DOI link for Situating Knowledge
Situating Knowledge book
The commercial ethos in health care and health research has raised questions not just about the mission of hospitals, but also more generally about the place of health care in a nation's economic portfolio. As a consequence, Canadian health care has historically been viewed as more inclusive than US health care; its hospital infrastructure has status similar to that of a public good, and the single-payer system provides a measure of insulation from market forces. Additionally, as with many countries, health spending growth in the past decade has exceeded the rate of economic growth, with health spending projected to reach $200 billion in 2011. These factors are bound up with a contemporary re-evaluation of the meaning and latent potentialities embedded in health care.
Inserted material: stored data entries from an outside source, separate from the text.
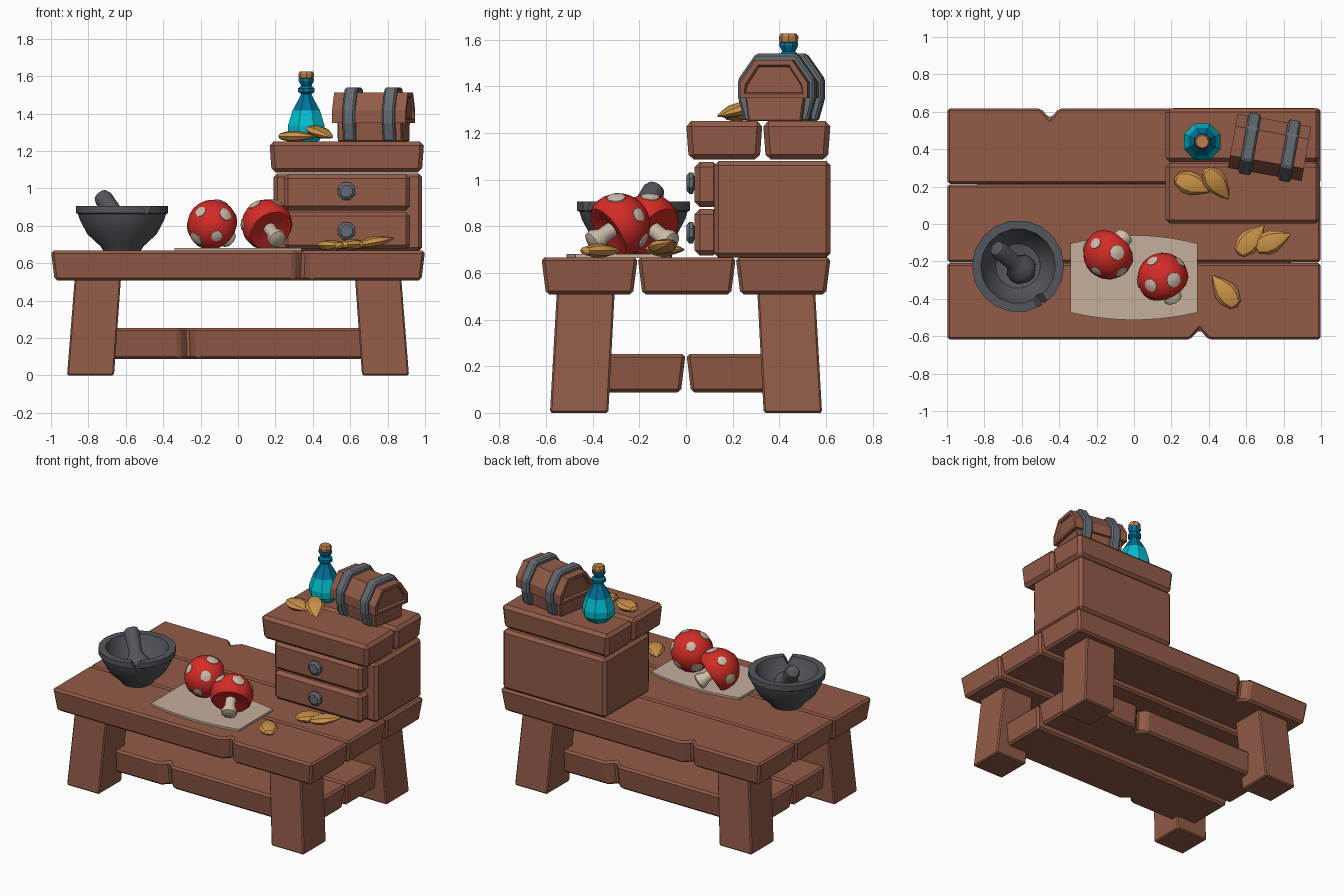
import bpy, bmesh, math
from mathutils import Matrix, Vector

if "Cube" in bpy.data.objects:
    bpy.data.objects.remove(bpy.data.objects["Cube"])

def mat(name, r, g, b):
    m = bpy.data.materials.new(name)
    m.diffuse_color = (r, g, b, 1)
    m.use_nodes = True
    m.node_tree.nodes["Principled BSDF"].inputs["Base Color"].default_value = m.diffuse_color
    return m

WOOD = mat("brown wood", 0.29, 0.105, 0.064)
STONE = mat("dark stone", 0.085, 0.093, 0.105)
IRON = mat("grey iron", 0.125, 0.145, 0.165)
CYAN = mat("cyan liquid", 0.0, 0.52, 0.62)
BLUE = mat("blue glass", 0.0, 0.17, 0.33)
RED = mat("red cap", 0.66, 0.025, 0.02)
CREAM = mat("cream stem", 0.62, 0.51, 0.40)
PAPER = mat("beige cloth", 0.56, 0.43, 0.33)
OCHRE = mat("ochre seed", 0.60, 0.29, 0.065)
CORK = mat("cork", 0.50, 0.21, 0.07)

def finish(name, bm, mats, smooth=None, bevel=0):
    bmesh.ops.recalc_face_normals(bm, faces=bm.faces)
    me = bpy.data.meshes.new(name)
    bm.to_mesh(me)
    bm.free()
    for m in mats:
        me.materials.append(m)
    ob = bpy.data.objects.new(name, me)
    bpy.context.collection.objects.link(ob)
    if smooth:
        for p in me.polygons:
            p.use_smooth = True
        me.set_sharp_from_angle(angle=math.radians(smooth))
    if bevel:
        mod = ob.modifiers.new("chamfer", 'BEVEL')
        mod.width, mod.segments = bevel, 1
        mod.limit_method, mod.angle_limit = 'ANGLE', math.radians(35)
    return ob

def loft(rings):
    """Closed solid through rings of equal point count."""
    bm = bmesh.new()
    vs = [[bm.verts.new(p) for p in r] for r in rings]
    n = len(vs[0])
    for a, b in zip(vs, vs[1:]):
        for i in range(n):
            bm.faces.new((a[i], a[(i + 1) % n], b[(i + 1) % n], b[i]))
    bm.faces.new(vs[0])
    bm.faces.new(vs[-1])
    return bm

def lathe(prof, n, M, start=0.0):
    bm = loft([[(max(r, 1e-4) * math.cos(start + 2 * math.pi * i / n),
                 max(r, 1e-4) * math.sin(start + 2 * math.pi * i / n), z)
                for i in range(n)] for r, z in prof])
    bmesh.ops.transform(bm, matrix=M, verts=bm.verts)
    return bm

def plank(name, x0, x1, y0, y1, z0, z1, front=None, back=None, taper=0.02, bevel=0.014):
    pts = [(x0, y0)]
    if front is not None:
        pts += [(front - .05, y0), (front, y0 + .055), (front + .05, y0)]
    pts += [(x1, y0), (x1, y1)]
    if back is not None:
        pts += [(back + .05, y1), (back, y1 - .055), (back - .05, y1)]
    pts += [(x0, y1)]
    cx, cy = (x0 + x1) / 2, (y0 + y1) / 2
    sx, sy = 1 - 2 * taper / (x1 - x0), 1 - 2 * taper / (y1 - y0)
    low = [(cx + (x - cx) * sx, cy + (y - cy) * sy, z0) for x, y in pts]
    return finish(name, loft([low, [(x, y, z1) for x, y in pts]]), [WOOD], bevel=bevel)

def prism(prof, x0, x1, M):
    bm = loft([[(x, y, z) for y, z in prof] for x in (x0, x1)])
    bmesh.ops.transform(bm, matrix=M, verts=bm.verts)
    return bm

T = Matrix.Translation

# Table top planks
plank("table_plank_front", -1, 1, -.62, -.207, .508, .667, front=.35)
plank("table_plank_middle", -1, 1, -.207, .213, .508, .667)
plank("table_plank_back", -1, 1, .213, .62, .508, .667, back=-.45)

# Splayed legs
for sx in (-1, 1):
    for sy in (-1, 1):
        def ring(xa, xb, ya, yb, z):
            return [(sx * x, sy * y, z) for x, y in ((xa, ya), (xb, ya), (xb, yb), (xa, yb))]
        bm = loft([ring(.663, .914, .333, .583, 0), ring(.625, .872, .305, .553, .53)])
        finish("leg", bm, [WOOD], bevel=.008)

# Lower shelf
plank("shelf_plank_front", -.84, .84, -.42, -.002, .088, .253, front=-.27)
plank("shelf_plank_back", -.84, .84, .002, .42, .088, .253, back=.28)

# Drawer cabinet
plank("cabinet_body", .19, .985, .12, .62, .665, 1.08, taper=0, bevel=.02)
for z0, z1, zk in ((.675, .873, .772), (.883, 1.075, .985)):
    plank("drawer_front", .245, .92, .037, .14, z0, z1, taper=0, bevel=.022)
    M = T((.58, .04, zk)) @ Matrix.Rotation(math.pi / 2, 4, 'X')
    bm = lathe([(.03, -.01), (.03, .004), (.05, .01), (.05, .026), (.034, .038)], 8, M, math.pi / 8)
    finish("drawer_knob", bm, [IRON])
plank("cabinet_top_front", .168, .995, .0, .328, 1.085, 1.25, taper=.012, bevel=.022)
plank("cabinet_top_back", .168, .995, .33, .62, 1.085, 1.25, taper=.012, bevel=.022)

# Cloth under the mushrooms
xs = [-.34 + .068 * i for i in range(11)]
out = [(x, -.513 + .04 * (x / .34) ** 2) for x in xs]
out += [(x, -.06 - .045 * (x / .34) ** 2) for x in reversed(xs)]
finish("cloth", loft([[(x, y, z) for x, y in out] for z in (.664, .681)]), [PAPER])

# Mortar with a chipped rim
MO = T((-.62, -.225, 0))
bowl = finish("mortar", lathe([(0, .667), (.1, .667), (.115, .69), (.185, .755), (.225, .83), (.235, .862),
                               (.246, .868), (.246, .905), (.2, .905), (.175, .83), (.12, .765), (0, .74)],
                              18, MO), [STONE], smooth=35)
cut = finish("chip_cutter", prism([(-.045, .93), (0, .855), (.045, .93)], .14, .32,
                                  MO @ Matrix.Rotation(math.radians(-57), 4, 'Z')), [STONE])
cut.hide_render = True
cut.hide_set(True)
mod = bowl.modifiers.new("chip", 'BOOLEAN')
mod.operation, mod.object = 'DIFFERENCE', cut

# Pestle
axis = Vector((-.15, .13, .19)).normalized()
M = T((-.605, -.24, .80)) @ axis.to_track_quat('Z', 'Y').to_matrix().to_4x4()
finish("pestle", lathe([(0, -.08), (.05, -.065), (.08, -.025), (.082, .01), (.055, .05), (.043, .08),
                        (.05, .21), (.04, .235), (0, .247)], 12, M), [STONE], smooth=40)

# Mushrooms lying on the cloth
def mushroom(c, axis, turn):
    M = T(c) @ Vector(axis).to_track_quat('Z', 'Y').to_matrix().to_4x4() @ Matrix.Rotation(turn, 4, 'Z')
    prof = [(0, -.025), (.08, -.055), (.118, -.058)]
    prof += [(.137 * math.cos(a), .137 * math.sin(a)) for a in (math.radians(-18 + 13.5 * i) for i in range(9))]
    finish("mushroom_cap", lathe(prof, 16, M), [RED], smooth=40)
    finish("mushroom_stem", lathe([(.035, -.02), (.035, -.09), (.052, -.125), (.05, -.145), (.03, -.155)],
                                  10, M), [CREAM], smooth=40)
    dirs = [(0.1, 0)] + [(math.radians(66 + 9 * (i % 2)), i * 2 * math.pi / 6) for i in range(6)]
    for k, (t, p) in enumerate(dirs):
        R = M @ Matrix.Rotation(p, 4, 'Z') @ Matrix.Rotation(t, 4, 'Y')
        rad = .25 + .04 * (k % 3)
        spot = [(.136 * s * math.sin(a), .136 * s * math.cos(a))
                for s, a in ((.96, rad), (1.025, rad * .9), (1.035, rad * .5), (1.04, 0))]
        finish("cap_spot", lathe(spot, 9, R), [CREAM], smooth=50)

mushroom((-.135, -.16, .803), (-.57, -.64, .51), .3)
mushroom((.155, -.29, .805), (-.38, .76, .53), .9)

# Potion bottle and cork
B = T((.365, .44, 0))
bm = lathe([(.07, 1.25), (.104, 1.29), (.106, 1.335), (.08, 1.415), (.036, 1.49), (.03, 1.505), (.047, 1.515),
            (.047, 1.535), (.03, 1.548), (.044, 1.575), (.044, 1.588), (.02, 1.588)], 8, B, math.pi / 8)
for f in bm.faces:
    f.material_index = 1 if f.calc_center_median().z > 1.42 else 0
finish("potion_bottle", bm, [CYAN, BLUE])
finish("bottle_cork", lathe([(.03, 1.58), (.04, 1.592), (.042, 1.612), (.034, 1.625)], 8, B), [CORK])

# Small chest
C = T((.725, .41, 0)) @ Matrix.Rotation(math.radians(-10), 4, 'Z')
finish("chest_base", prism([(-.115, 1.25), (-.13, 1.37), (.13, 1.37), (.115, 1.25)], -.175, .175, C), [WOOD], bevel=.006)
bm = prism([(-.147, 1.35), (-.147, 1.415), (-.08, 1.512), (.08, 1.512), (.147, 1.415), (.147, 1.35)], -.2, .2, C)
bmesh.ops.recalc_face_normals(bm, faces=bm.faces)
ends = [f for f in bm.faces if len(f.verts) == 6]
bmesh.ops.inset_individual(bm, faces=ends, thickness=.025, depth=0)
bmesh.ops.inset_individual(bm, faces=ends, thickness=.008, depth=-.015)
finish("chest_lid", bm, [WOOD])
for x in (-.108, .108):
    bm = prism([(-.138, 1.25), (-.166, 1.35), (-.166, 1.43), (-.088, 1.54),
                (.088, 1.54), (.166, 1.43), (.166, 1.35), (.138, 1.25)], x - .034, x + .034, C)
    finish("chest_strap", bm, [IRON], bevel=.01)

# Seeds: position, yaw, pitch in degrees
for p, yaw, pitch in (((.31, .215, 1.278), -20, 0), ((.44, .22, 1.298), -52, 14),
                      ((.62, -.09, .70), 48, 0), ((.735, -.095, .715), 22, -10), ((.49, -.365, .695), 128, 0)):
    M = (T(p) @ Matrix.Rotation(math.radians(yaw), 4, 'Z') @ Matrix.Rotation(math.radians(90 + pitch), 4, 'Y')
         @ Matrix.Diagonal((.5, 1, 1, 1)))
    bm = lathe([(0, -.1), (.035, -.085), (.06, -.035), (.06, .01), (.035, .065), (.012, .1), (0, .115)], 8, M)
    finish("seed", bm, [OCHRE], smooth=30)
Similarly, the Conference Board of Canada (CBoC) notes that health care "is at the heart of Canada's national innovation system, both as a contributor of inputs and as an attractor or demander of its outputs".